The Triple Package: How Three Unlikely Traits Explain the Rise and Fall of Cultural Groups in Americaby Amy Chua and Jed Rubenfeld
That Amy Chua’s new book, The Triple Package: How Three Unlikely Traits Explain the Rise and Fall of Cultural Groups in America, has, even in advance of its publication, inspired controversy, should come as no surprise. Chua’s previous book, the part-parenting memoir part-parenting manifesto The Battle Hymn of the Tiger Mother, was an unapologetic account (and endorsement) of the strict, decidedly un-American parenting style typical in Chinese culture. It inspired endless debate, countless think pieces, and a neologism that instantly penetrated mainstream culture. Chua, writing with her husband Jed Rubenfeld, clearly hopes her new book can do the same; whether “the triple package” achieves the same Gladwellian ubiquitousness as “tiger mom” remains to be seen, but her frank discussion of race has already made waves. Chua and Rubenfeld have been criticized for proposing that there are superior cultural groups, an assertion made all the more galling because Chua and Rubenfeld belong to two of them: Chinese and Jewish immigrants. The Triple Package, however, is not mere provocation and cannot be dismissed as such. The controversy surrounding the book’s release, and Chua’s own public persona, belie a thoughtful and compelling examination of how culture effects success; Chua and Rubenfeld never propose that a given cultural group is superior, simply more fortunately positioned. Their thesis is that eight specific cultural and immigrant groups (Jewish, Indian, Chinese, Iranian, Lebanese, Nigerians, Cuban exiles, and Mormons) are disproportionately successful because of three specific characteristics shared by their culture of origin—the Triple Package. Each of these groups, Chua and Rubenfeld write, have an entrenched sense of their own superiority as a people; an “inferiority complex” acquired by being marginalized, stigmatized, or otherwise othered; and a culture of impulse control. It is a fascinating theory, written with the nuance and sensitivity that such a fraught topic demands.

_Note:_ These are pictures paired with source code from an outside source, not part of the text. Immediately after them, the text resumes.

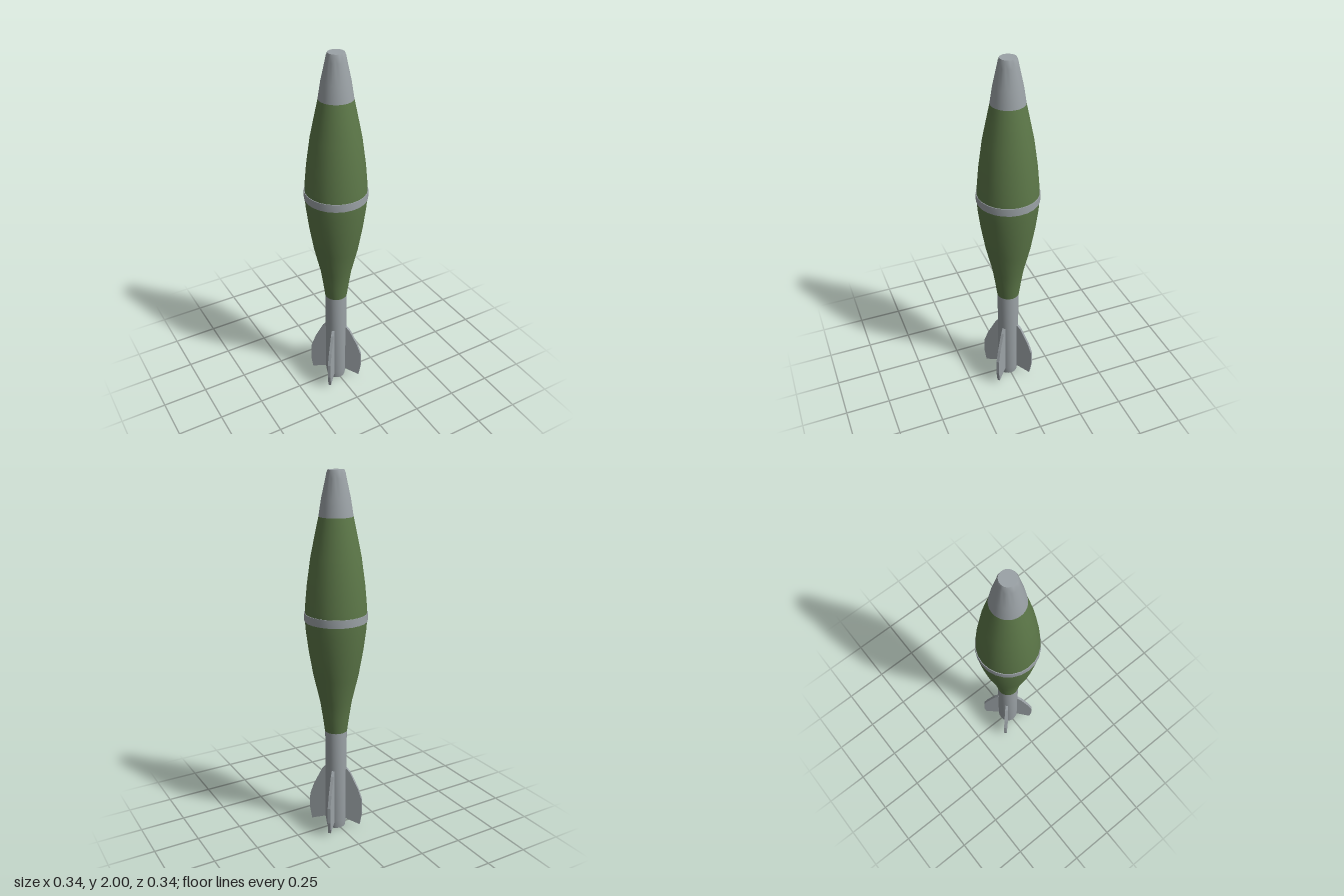
import * as THREE from 'three';
import { toCreasedNormals } from 'three/addons/utils/BufferGeometryUtils.js';

export function createModel() {
  const model = new THREE.Group();
  model.name = 'finnedShell';
  const green = new THREE.MeshStandardMaterial({ name: 'olive green', color: 0x5c7748 });
  const gray = new THREE.MeshStandardMaterial({ name: 'steel gray', color: 0x9ba2a6 });

  const add = (name, geometry, material) => {
    const mesh = new THREE.Mesh(geometry, material);
    mesh.name = name;
    model.add(mesh);
    return mesh;
  };
  // Turned part from [radius, height] pairs, bottom to top
  const turned = (name, profile, material, sides = 24) => {
    const points = profile.map(([r, y]) => new THREE.Vector2(r, y));
    add(name, toCreasedNormals(new THREE.LatheGeometry(points, sides), 0.5), material);
  };

  // Tail tube with a slightly tapered foot
  turned('tailTube', [[0, 0], [0.052, 0], [0.06, 0.05], [0.06, 0.61]], gray);

  // Lower and upper halves of the hull
  turned('lowerBody', [[0, 0.597], [0.062, 0.597], [0.073, 0.68], [0.087, 0.77], [0.122, 0.92],
    [0.146, 1.06], [0.16, 1.17], [0.165, 1.24]], green);
  turned('upperBody', [[0.165, 1.26], [0.163, 1.3], [0.152, 1.42], [0.131, 1.57],
    [0.106, 1.69], [0.088, 1.775]], green);

  // Band around the widest point
  turned('bodyBand', [[0.164, 1.23], [0.168, 1.23], [0.168, 1.273], [0.163, 1.273]], gray);

  // Nose cap with a flat tip
  turned('noseCap', [[0.085, 1.772], [0.089, 1.772], [0.075, 1.86], [0.053, 1.96],
    [0.048, 1.985], [0.042, 2], [0, 2]], gray, 32);

  // Four fins on the diagonals
  const outline = [[0.045, 0.045], [0.065, 0.045], [0.142, 0.02], [0.154, 0.09], [0.152, 0.18],
    [0.128, 0.25], [0.082, 0.345], [0.062, 0.368], [0.045, 0.368]];
  const thick = 0.016;
  const finGeometry = new THREE.ExtrudeGeometry(
    new THREE.Shape(outline.map(([x, y]) => new THREE.Vector2(x, y))),
    { depth: thick, bevelEnabled: false });
  finGeometry.translate(0, 0, -thick / 2);
  for (let i = 0; i < 4; i++) {
    add('tailFin' + (i + 1), finGeometry, gray).rotation.y = Math.PI / 4 + i * Math.PI / 2;
  }
  return model;
}
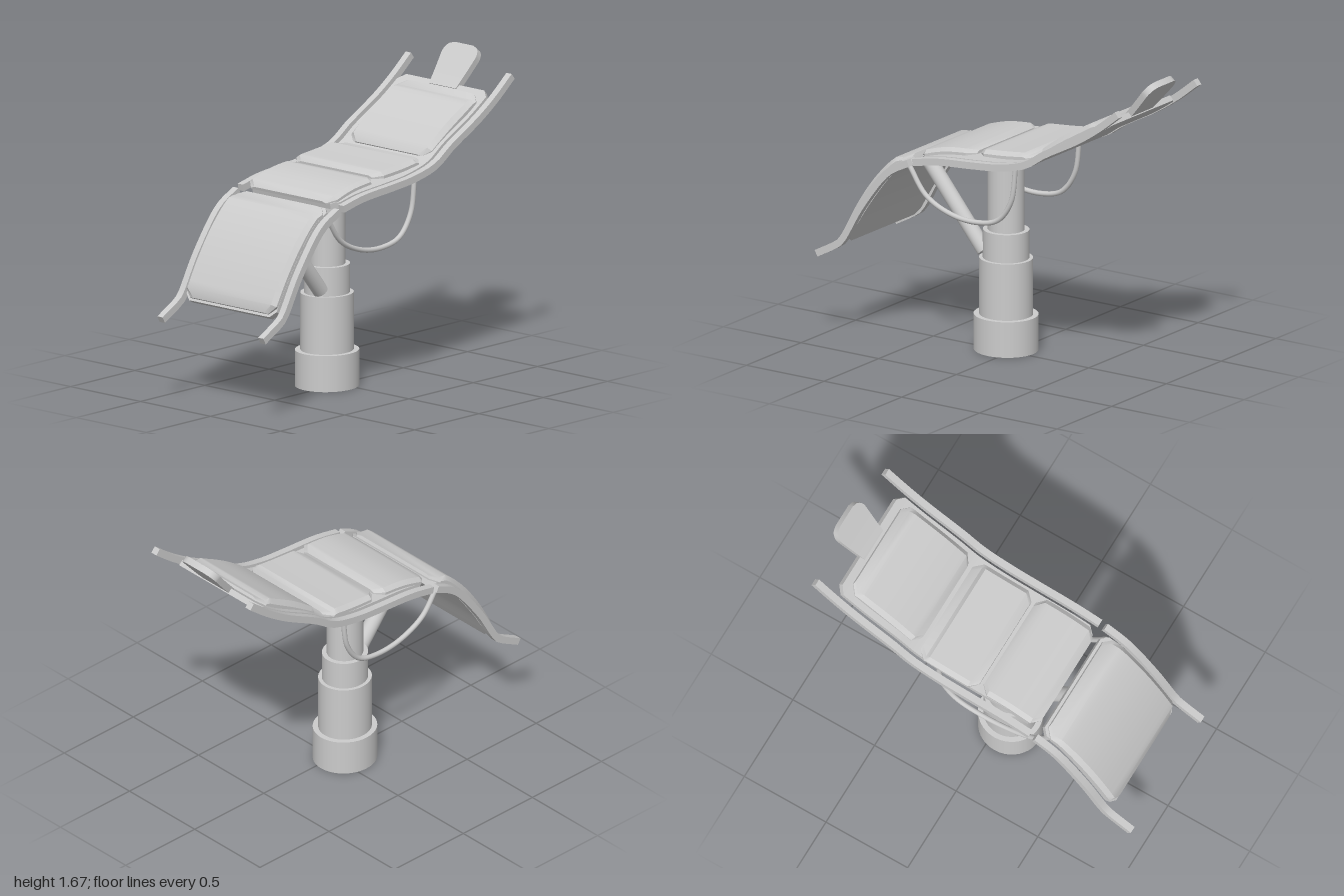
import * as THREE from 'three';
import { toCreasedNormals } from 'three/addons/utils/BufferGeometryUtils.js';

const material = new THREE.MeshStandardMaterial({ color: 0xcccccc, side: THREE.DoubleSide });

// Skin a list of convex rings (counter-clockwise seen from the first ring) and cap both ends
function loft(rings) {
  const pos = [];
  const tri = (a, b, c) => pos.push(...a, ...b, ...c);
  const n = rings[0].length;
  for (let i = 0; i < rings.length - 1; i++) {
    for (let j = 0; j < n; j++) {
      const k = (j + 1) % n;
      const [a, b, c, d] = [rings[i][j], rings[i][k], rings[i + 1][k], rings[i + 1][j]];
      tri(a, c, b);
      tri(a, d, c);
    }
  }
  const last = rings[rings.length - 1];
  for (let j = 1; j < n - 1; j++) {
    tri(rings[0][0], rings[0][j], rings[0][j + 1]);
    tri(last[0], last[j + 1], last[j]);
  }
  const g = new THREE.BufferGeometry();
  g.setAttribute('position', new THREE.Float32BufferAttribute(pos, 3));
  return toCreasedNormals(g, 0.55);
}

// A strip following a [z, y] path; chamfer cuts the corners, bevel softens the top edge
function strip({ path, x = 0, half, low, high, chamfer = 0, bevel = 0, bulge = 0, steps = 20, widthAt }) {
  const curve = new THREE.CatmullRomCurve3(path.map(([z, y]) => new THREE.Vector3(0, y, z)), false, 'centripetal');
  const L = curve.getLength();
  const stops = [0];
  for (let i = 0; i <= steps; i++) stops.push(chamfer + (L - 2 * chamfer) * i / steps);
  stops.push(L);
  const rings = stops.filter((s, i) => i === 0 || s - stops[i - 1] > 1e-6).map((s) => {
    const u = Math.min(1, s / L);
    const p = curve.getPointAt(u), t = curve.getTangentAt(u);
    const inset = Math.max(0, chamfer - Math.min(s, L - s));
    const w = (widthAt ? widthAt(u) : half) - inset;
    const edge = bevel && inset > 0 ? 0.4 : 1;
    const top = (high + bulge * Math.sin(Math.PI * u)) * edge;
    const at = (dx, h) => [x + dx, p.y - t.z * h, p.z + t.y * h];
    if (!bevel) return [at(-w, low), at(w, low), at(w, top), at(-w, top)];
    const mid = low + (top - low) * 0.45;
    return [at(-w, low), at(w, low), at(w, mid), at(w - bevel, top), at(bevel - w, top), at(-w, mid)];
  });
  return loft(rings);
}

export function createModel() {
  const model = new THREE.Group();
  const add = (name, geometry) => {
    const mesh = new THREE.Mesh(geometry, material);
    mesh.name = name;
    model.add(mesh);
    return mesh;
  };

  // Telescopic pedestal, slightly oval: [radius, bottom, top]
  [[0.166, 0, 0.195], [0.138, 0.195, 0.505], [0.119, 0.505, 0.66], [0.094, 0.66, 1.12]].forEach(([r, y0, y1], i) => {
    const m = add(`pedestalStage${i + 1}`, new THREE.CylinderGeometry(r, r, y1 - y0, 40));
    m.scale.z = 1.05;
    m.position.set(-0.034, (y0 + y1) / 2, 0.056);
  });

  // Diagonal strut holding the leg rest
  const a = new THREE.Vector3(0.015, 0.535, 0.16), b = new THREE.Vector3(0.015, 0.975, 0.52);
  const strut = add('legStrut', new THREE.CylinderGeometry(0.042, 0.042, a.distanceTo(b), 24));
  strut.position.copy(a).lerp(b, 0.5);
  strut.quaternion.setFromUnitVectors(new THREE.Vector3(0, 1, 0), b.clone().sub(a).normalize());

  // Side rails
  const legRail = [[0.99, 0.463], [0.86, 0.535], [0.83, 0.56], [0.71, 0.762], [0.56, 0.96], [0.5, 1.01], [0.4, 1.06]];
  const bodyRail = [[0.37, 1.07], [0.22, 1.1], [-0.02, 1.12], [-0.18, 1.137], [-0.35, 1.18],
    [-0.476, 1.26], [-0.69, 1.375], [-0.823, 1.463], [-0.945, 1.56]];
  for (const [label, x] of [['left', 0.358], ['right', -0.362]]) {
    add(`${label}LegRail`, strip({ path: legRail, x, half: 0.019, low: -0.019, high: 0.019 }));
    add(`${label}BodyRail`, strip({ path: bodyRail, x, half: 0.019, low: -0.019, high: 0.019, steps: 30 }));
  }

  // Bent support panels between the rails
  add('legPanel', strip({ path: [[0.84, 0.548], ...legRail.slice(3, -1), [0.41, 1.055]],
    half: 0.322, low: -0.016, high: 0.016, chamfer: 0.035 }));
  add('bodyPanel', strip({ path: [...bodyRail.slice(0, -1), [-0.838, 1.476]],
    half: 0.318, low: -0.016, high: 0.016, chamfer: 0.04, steps: 30 }));

  // Cushions: name, x, half width, height, bulge, path
  const cushions = [
    ['legCushion', -0.002, 0.323, 0.027, 0.012, [[0.85, 0.57], [0.74, 0.75], [0.62, 0.915], [0.515, 1.025], [0.435, 1.07]]],
    ['frontSeatCushion', -0.008, 0.312, 0.024, 0.004, [[0.385, 1.085], [0.22, 1.13], [0.035, 1.153]]],
    ['rearSeatCushion', -0.018, 0.312, 0.025, 0.006, [[0.015, 1.157], [-0.18, 1.17], [-0.345, 1.195]]],
    ['backCushion', 0.005, 0.288, 0.024, 0.018, [[-0.37, 1.205], [-0.52, 1.297], [-0.69, 1.4], [-0.785, 1.467]]],
  ];
  for (const [name, x, half, high, bulge, path] of cushions) {
    add(name, strip({ path, x, half, high, bulge, low: -0.006, chamfer: 0.045, bevel: 0.025, steps: 14 }));
  }

  // Headrest, flaring and then rounding off at the top
  add('headrest', strip({
    path: [[-0.815, 1.462], [-0.88, 1.535], [-0.985, 1.66]], x: 0.002, low: -0.018, high: 0.018, steps: 24,
    widthAt: (u) => u < 0.75 ? 0.095 + 0.035 * u : 0.065 + 0.056 * Math.sqrt(Math.max(0, 1 - ((u - 0.75) / 0.25) ** 2)),
  }));

  // Curved tubes slung under each side of the seat
  for (const side of [1, -1]) {
    const pts = [[0.45, 1.03], [0.34, 0.88], [0.18, 0.805], [0.01, 0.79], [-0.12, 0.825], [-0.205, 0.94], [-0.235, 1.14]]
      .map(([z, y]) => new THREE.Vector3(side * 0.312, y, z - side * 0.014));
    add(side > 0 ? 'leftLoop' : 'rightLoop',
      new THREE.TubeGeometry(new THREE.CatmullRomCurve3(pts), 40, 0.014, 10));
  }
  return model;
}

Still Life Bread Crumbsby Anna Quindlen
Anna Quindlen’s seventh novel, Still Life With Bread Crumbs, finds the 61-year-old novelist and Pulitzer Prize winner wrestling with aging, art, and the intersection of the two. Rebecca Winter is a photographer, divorced and on the wrong side of 60, her onetime fame slowly dwindling. Her royalties from her masterpiece, an iconic photograph, the titular Still Life With Bread Crumbs, have dried up, and she is forced to move out of New York City and upstate to a leaky cottage in a provincial small town. Her modest celebrity and Manhattan snobberies alternately isolate and endear her to the locals. There is a love story, light humor, and meditations on loss and regret; most interesting, however, is when Quindlen gets in the head of an artist who has become admired and respected but no longer fashionable or relevant. These passages feel the most lived in; aging, for Rebecca Winter, is less frightening than obsolescence. Quindlen makes the plight of the over-the-hill legend compelling and sympathetic—each insecurity and moment of self-doubt ring painfully true. It feels as if the novelist herself has, like all artists, had to confront irrelevance. The resulting novel is a work that feels personal, intimate, and honest. Though Quindlen may write about irrelevance, her latest novel is anything but.
My Life in Middlemarchby Rebecca Mead
Rebecca Mead’s new literary memoir My Life in Middlemarch is a book about the lives—and inner lives—of three women. First and foremost, it is about Mary Ann Evans, the ambitious young journalist who would become George Eliot and write Middlemarch, the novel Virginia Woolf famously called “one of the few English novels written for grown-up people.” My Life in Middlemarch examines the private life of the greatest chronicler of private life, and Eliot’s own abortive relationship with the philosopher Herbert Spenser, and her later, longtime partnership with George Henry Lewes, are recounted here in affecting detail. Eliot’s frustration at the passionless Spenser, and her love for the devoted Lewes, are found in her letters, her diaries, and, most interestingly, in the pages Middlemarch. Eliot’s heroine, Dorothea Brooke, has two very similar men in her life. Her resentful and unloving husband Edward Casubon, and the idealistic but impoverished Will Ladislaw. Dorothea’s frustrated ambition is the quiet struggle of Eliot’s “home epic;” much of Mary Ann Evan’s youthful ambition can be found in Dorothea, and it is in Dorothea that so many readers find kinship. As much as My Life in Middlemarch is about Eliot, and about her most enduring heroine, it is also about Mead herself—her own romances, in which she finds parallels with Dorothea’s, and her own ambition as a writer. The highest compliment that Mead can be paid is that My Life in Middlemarch captures the thrill of reading Eliot, and will no doubt inspire an umpteenth reading of Middlemarch.